- Prompt
Produce word for word the lines of the data below running from the one that has "const add = (name, geometry, mat, x" to the one that has "-0.163, 0, dish);", inclusive, and no others.

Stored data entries
***
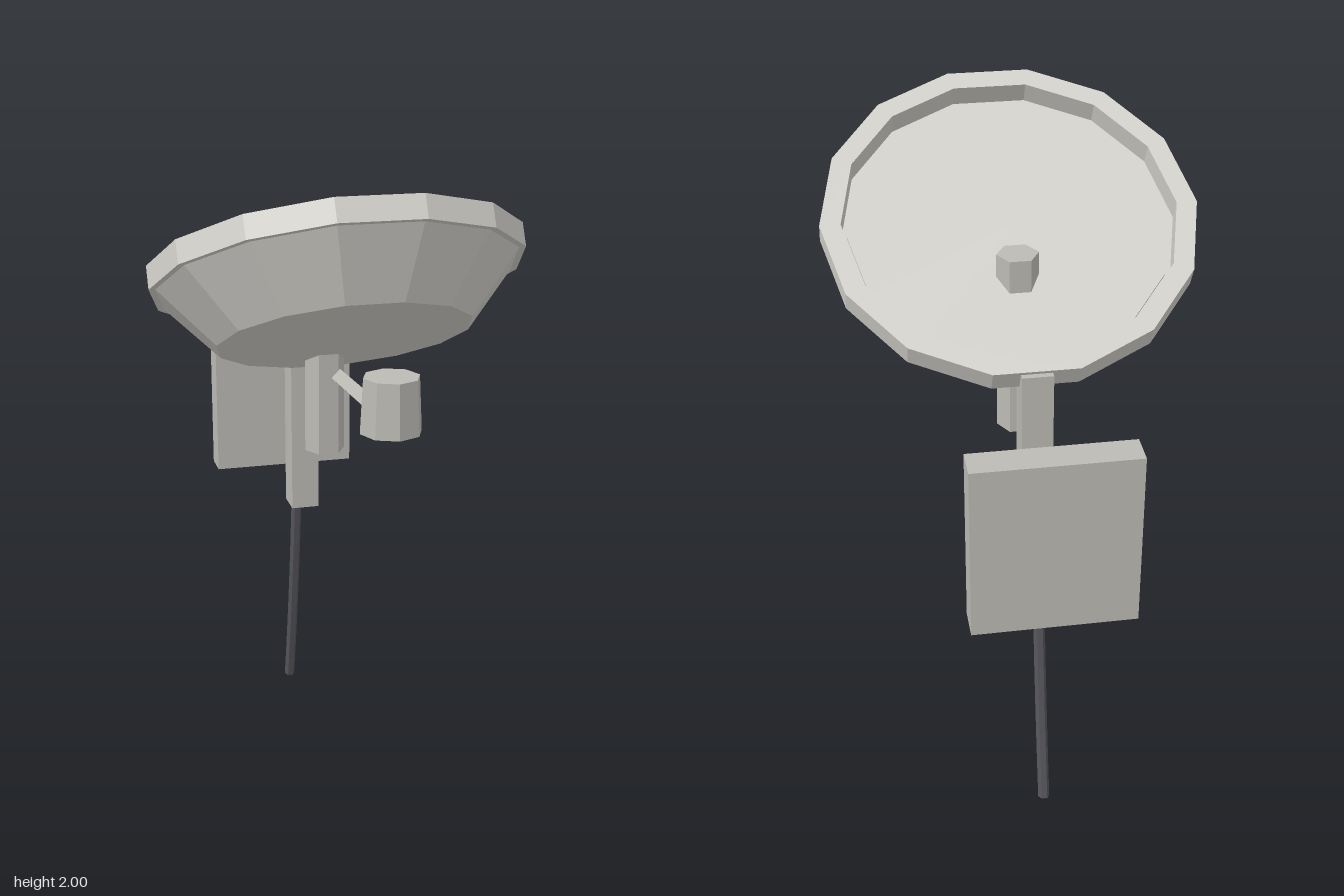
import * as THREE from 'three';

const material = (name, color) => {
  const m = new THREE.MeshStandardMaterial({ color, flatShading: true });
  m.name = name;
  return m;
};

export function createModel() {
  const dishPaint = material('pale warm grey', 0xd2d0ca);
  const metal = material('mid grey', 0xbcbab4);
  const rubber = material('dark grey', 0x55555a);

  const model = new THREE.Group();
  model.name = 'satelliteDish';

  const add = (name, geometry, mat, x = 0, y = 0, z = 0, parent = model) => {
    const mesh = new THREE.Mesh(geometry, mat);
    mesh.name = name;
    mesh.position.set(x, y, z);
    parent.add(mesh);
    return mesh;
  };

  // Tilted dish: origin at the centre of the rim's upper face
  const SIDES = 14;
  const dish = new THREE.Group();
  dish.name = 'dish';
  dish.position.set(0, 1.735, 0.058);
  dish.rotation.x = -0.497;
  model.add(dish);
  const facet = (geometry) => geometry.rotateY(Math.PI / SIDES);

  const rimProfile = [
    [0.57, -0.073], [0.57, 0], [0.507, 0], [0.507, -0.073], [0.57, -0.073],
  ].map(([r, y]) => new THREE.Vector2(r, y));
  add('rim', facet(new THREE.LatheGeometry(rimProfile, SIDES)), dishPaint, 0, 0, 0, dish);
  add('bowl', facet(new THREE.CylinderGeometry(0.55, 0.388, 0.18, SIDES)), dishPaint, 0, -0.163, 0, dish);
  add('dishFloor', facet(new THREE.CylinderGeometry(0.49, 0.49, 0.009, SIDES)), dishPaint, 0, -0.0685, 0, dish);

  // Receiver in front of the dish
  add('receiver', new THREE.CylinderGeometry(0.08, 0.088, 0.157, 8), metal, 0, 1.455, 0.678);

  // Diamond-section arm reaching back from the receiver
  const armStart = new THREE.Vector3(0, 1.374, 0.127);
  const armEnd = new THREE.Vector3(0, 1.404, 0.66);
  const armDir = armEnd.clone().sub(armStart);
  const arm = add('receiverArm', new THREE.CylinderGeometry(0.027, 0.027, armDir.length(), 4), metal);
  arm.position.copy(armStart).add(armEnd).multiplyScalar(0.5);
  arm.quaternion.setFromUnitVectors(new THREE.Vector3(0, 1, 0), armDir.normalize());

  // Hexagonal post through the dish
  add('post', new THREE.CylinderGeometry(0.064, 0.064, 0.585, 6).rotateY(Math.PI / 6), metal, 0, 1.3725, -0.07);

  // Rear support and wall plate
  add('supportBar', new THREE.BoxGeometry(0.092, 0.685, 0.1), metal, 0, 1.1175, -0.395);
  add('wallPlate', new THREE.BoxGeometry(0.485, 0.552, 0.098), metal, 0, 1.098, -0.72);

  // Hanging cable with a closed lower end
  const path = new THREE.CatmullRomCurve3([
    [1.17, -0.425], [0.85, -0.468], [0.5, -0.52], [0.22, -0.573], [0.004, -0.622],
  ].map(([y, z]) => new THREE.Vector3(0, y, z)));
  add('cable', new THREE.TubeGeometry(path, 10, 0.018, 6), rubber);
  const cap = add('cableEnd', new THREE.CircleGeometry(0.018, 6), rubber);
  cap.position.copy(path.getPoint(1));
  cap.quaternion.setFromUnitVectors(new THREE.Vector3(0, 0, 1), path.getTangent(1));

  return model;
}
***
- Task response
  const add = (name, geometry, mat, x = 0, y = 0, z = 0, parent = model) => {
    const mesh = new THREE.Mesh(geometry, mat);
    mesh.name = name;
    mesh.position.set(x, y, z);
    parent.add(mesh);
    return mesh;
  };

  // Tilted dish: origin at the centre of the rim's upper face
  const SIDES = 14;
  const dish = new THREE.Group();
  dish.name = 'dish';
  dish.position.set(0, 1.735, 0.058);
  dish.rotation.x = -0.497;
  model.add(dish);
  const facet = (geometry) => geometry.rotateY(Math.PI / SIDES);

  const rimProfile = [
    [0.57, -0.073], [0.57, 0], [0.507, 0], [0.507, -0.073], [0.57, -0.073],
  ].map(([r, y]) => new THREE.Vector2(r, y));
  add('rim', facet(new THREE.LatheGeometry(rimProfile, SIDES)), dishPaint, 0, 0, 0, dish);
  add('bowl', facet(new THREE.CylinderGeometry(0.55, 0.388, 0.18, SIDES)), dishPaint, 0, -0.163, 0, dish);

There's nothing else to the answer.